“We can just feel the nation behind us,” team captain Kelly Russell told CBC Sports before departing to Ireland for her third World Cup. Russell made her debut for Canada’s national team in 2007 and was also a part of the medal-winning sevens squad before returning to 15s last fall.
“It’s been an amazing journey seeing where this program has come to and where it definitely can still grow. In 10 years to see where we’ve come is pretty incredible.”
The tournament runs Aug. 9-26 in Ireland.
There are 18 returning players from the Canada’s runner-up appearance at the 2014 World Cup. That 21-9 loss to England in the final serves as both a motivator for future success as well as something to move on from.
“It’s definitely something you look back on, but that was 2014, that was three years ago,” Russell said. “We’ve moved past it, we’ve moved on, we’ve become a stronger team, a more connected team.”
Unshakeable confidence, even as ‘underdogs’
Canada enters the tournament ranked No. 3 in the world, prompting head coach François Ratier to describe the team as “underdogs, but quality underdogs.”
The two teams above them? Longtime nemesis England at No.1 and pool opponent New Zealand, who has beaten Canada twice in the past 10 months.

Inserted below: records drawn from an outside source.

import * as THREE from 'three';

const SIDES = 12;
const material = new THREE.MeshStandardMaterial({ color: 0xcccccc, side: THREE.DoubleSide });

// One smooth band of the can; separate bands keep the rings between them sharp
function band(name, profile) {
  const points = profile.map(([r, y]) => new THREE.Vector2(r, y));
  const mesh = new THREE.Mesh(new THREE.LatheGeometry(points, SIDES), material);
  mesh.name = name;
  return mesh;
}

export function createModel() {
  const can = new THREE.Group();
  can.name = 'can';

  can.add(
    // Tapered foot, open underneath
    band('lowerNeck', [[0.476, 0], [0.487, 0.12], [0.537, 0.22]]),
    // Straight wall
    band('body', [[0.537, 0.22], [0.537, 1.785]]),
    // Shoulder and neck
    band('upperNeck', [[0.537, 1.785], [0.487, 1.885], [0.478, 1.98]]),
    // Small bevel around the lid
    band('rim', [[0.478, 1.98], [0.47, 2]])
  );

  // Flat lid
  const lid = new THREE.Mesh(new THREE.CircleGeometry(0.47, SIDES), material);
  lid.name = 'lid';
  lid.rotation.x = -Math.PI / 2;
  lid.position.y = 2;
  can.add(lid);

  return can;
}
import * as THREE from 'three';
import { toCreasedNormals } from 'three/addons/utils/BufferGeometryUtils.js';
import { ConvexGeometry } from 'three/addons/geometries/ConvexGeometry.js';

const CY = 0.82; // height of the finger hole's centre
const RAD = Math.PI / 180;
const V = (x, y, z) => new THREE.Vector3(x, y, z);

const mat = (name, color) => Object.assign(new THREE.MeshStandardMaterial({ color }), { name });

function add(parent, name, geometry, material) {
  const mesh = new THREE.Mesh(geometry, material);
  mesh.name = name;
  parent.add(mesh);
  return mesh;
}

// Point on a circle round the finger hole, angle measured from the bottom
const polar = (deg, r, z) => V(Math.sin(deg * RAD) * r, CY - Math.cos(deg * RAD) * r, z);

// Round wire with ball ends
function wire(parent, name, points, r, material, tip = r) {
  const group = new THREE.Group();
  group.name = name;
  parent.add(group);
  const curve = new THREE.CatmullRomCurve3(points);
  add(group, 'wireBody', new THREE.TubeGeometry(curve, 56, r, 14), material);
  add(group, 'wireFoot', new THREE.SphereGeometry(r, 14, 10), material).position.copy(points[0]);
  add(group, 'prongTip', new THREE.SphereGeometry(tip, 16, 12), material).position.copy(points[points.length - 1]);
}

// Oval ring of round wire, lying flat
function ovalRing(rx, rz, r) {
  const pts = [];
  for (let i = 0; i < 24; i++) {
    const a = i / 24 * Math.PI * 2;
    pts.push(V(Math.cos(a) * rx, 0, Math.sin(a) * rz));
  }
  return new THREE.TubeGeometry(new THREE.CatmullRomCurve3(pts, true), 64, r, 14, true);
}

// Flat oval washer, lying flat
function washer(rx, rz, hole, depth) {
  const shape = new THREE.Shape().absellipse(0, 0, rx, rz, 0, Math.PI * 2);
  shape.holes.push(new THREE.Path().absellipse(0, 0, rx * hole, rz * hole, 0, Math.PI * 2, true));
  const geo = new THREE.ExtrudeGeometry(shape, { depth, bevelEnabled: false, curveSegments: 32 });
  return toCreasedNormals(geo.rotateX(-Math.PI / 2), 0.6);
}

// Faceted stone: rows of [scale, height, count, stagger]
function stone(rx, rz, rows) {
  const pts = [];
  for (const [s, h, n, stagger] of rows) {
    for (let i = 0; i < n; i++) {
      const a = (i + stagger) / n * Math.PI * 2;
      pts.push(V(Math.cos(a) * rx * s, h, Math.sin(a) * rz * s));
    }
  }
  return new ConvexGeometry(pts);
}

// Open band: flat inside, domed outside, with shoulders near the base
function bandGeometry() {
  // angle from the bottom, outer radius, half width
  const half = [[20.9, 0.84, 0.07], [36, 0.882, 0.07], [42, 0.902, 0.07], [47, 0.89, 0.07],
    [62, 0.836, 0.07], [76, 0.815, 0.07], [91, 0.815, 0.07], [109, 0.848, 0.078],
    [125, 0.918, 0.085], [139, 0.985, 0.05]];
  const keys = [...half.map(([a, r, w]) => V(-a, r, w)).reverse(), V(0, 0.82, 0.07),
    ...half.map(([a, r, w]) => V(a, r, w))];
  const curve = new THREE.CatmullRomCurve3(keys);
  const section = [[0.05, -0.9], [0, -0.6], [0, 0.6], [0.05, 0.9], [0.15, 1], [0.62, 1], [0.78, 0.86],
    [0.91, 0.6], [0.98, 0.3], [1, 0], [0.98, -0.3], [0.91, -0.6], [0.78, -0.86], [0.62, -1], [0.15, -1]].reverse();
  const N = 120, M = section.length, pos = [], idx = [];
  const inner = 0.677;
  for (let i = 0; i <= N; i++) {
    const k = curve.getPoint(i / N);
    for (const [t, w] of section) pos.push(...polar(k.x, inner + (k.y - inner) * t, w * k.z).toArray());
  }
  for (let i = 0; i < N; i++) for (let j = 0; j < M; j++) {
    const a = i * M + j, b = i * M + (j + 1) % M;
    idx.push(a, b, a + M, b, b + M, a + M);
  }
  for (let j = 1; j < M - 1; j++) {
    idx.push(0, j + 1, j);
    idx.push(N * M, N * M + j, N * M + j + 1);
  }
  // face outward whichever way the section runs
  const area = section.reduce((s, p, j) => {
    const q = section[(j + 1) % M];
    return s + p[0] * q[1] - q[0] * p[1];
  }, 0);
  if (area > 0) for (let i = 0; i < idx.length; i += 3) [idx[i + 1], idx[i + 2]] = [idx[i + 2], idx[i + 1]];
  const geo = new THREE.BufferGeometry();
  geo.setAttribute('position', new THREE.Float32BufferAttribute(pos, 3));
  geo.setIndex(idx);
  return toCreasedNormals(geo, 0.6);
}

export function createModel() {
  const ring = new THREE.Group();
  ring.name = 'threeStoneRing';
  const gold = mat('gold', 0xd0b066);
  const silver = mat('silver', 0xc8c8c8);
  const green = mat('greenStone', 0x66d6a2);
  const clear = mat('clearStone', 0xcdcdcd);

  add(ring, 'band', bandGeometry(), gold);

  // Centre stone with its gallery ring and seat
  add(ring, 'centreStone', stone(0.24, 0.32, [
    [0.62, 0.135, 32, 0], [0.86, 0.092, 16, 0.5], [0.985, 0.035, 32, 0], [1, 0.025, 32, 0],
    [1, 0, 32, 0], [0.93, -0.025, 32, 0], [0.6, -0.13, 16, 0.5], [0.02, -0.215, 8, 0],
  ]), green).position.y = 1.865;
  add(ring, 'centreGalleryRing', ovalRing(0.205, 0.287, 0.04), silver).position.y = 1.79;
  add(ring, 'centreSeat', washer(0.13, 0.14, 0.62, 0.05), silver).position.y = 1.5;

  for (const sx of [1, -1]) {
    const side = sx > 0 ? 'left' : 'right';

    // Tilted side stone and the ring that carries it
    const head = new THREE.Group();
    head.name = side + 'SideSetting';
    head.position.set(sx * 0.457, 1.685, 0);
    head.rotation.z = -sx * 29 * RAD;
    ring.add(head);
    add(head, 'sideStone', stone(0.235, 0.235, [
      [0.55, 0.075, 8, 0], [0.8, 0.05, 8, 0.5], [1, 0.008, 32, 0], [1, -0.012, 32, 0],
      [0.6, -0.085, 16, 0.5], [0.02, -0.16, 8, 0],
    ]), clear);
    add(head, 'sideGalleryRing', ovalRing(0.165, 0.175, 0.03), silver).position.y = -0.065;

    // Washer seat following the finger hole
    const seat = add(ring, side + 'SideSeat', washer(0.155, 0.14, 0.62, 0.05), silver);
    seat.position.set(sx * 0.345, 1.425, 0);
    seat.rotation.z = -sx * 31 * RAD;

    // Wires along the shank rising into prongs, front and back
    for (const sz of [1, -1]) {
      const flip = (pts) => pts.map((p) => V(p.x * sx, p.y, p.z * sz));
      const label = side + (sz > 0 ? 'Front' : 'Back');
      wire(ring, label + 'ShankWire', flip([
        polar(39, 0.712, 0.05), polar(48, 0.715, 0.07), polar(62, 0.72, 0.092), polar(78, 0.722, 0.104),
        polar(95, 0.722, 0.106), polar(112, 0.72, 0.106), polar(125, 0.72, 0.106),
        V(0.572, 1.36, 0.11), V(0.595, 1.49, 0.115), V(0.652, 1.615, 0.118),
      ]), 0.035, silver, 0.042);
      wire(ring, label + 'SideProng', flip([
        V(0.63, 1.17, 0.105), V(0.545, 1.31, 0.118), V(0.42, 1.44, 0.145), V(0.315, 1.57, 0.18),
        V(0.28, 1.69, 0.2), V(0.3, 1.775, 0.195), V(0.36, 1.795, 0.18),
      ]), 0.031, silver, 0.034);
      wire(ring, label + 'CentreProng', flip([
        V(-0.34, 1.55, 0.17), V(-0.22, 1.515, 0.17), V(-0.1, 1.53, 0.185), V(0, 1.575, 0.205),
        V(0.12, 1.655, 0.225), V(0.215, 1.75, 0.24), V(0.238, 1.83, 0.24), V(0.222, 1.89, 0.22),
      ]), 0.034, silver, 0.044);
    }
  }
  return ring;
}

Canada is 4-4 since November.
“We always believe that we learn more from a loss, and right now I think the learning is done,” veteran centre Andrea Burk said. “We’re hungry and we’re ready to win and we’re ready to take this.”
Fly half Emily Belchos echoed Burk’s confidence.
“We know that they’re so beatable,” the 22-year-old from Innisfil, Ont. said. “Both times we played New Zealand, we’ve had amazing moments where we should have taken the game, and then we also made some mistakes.”
Same intensity, renewed approach
Ratier said the team needs to be more efficient in the contact area — the post-tackle melee known as…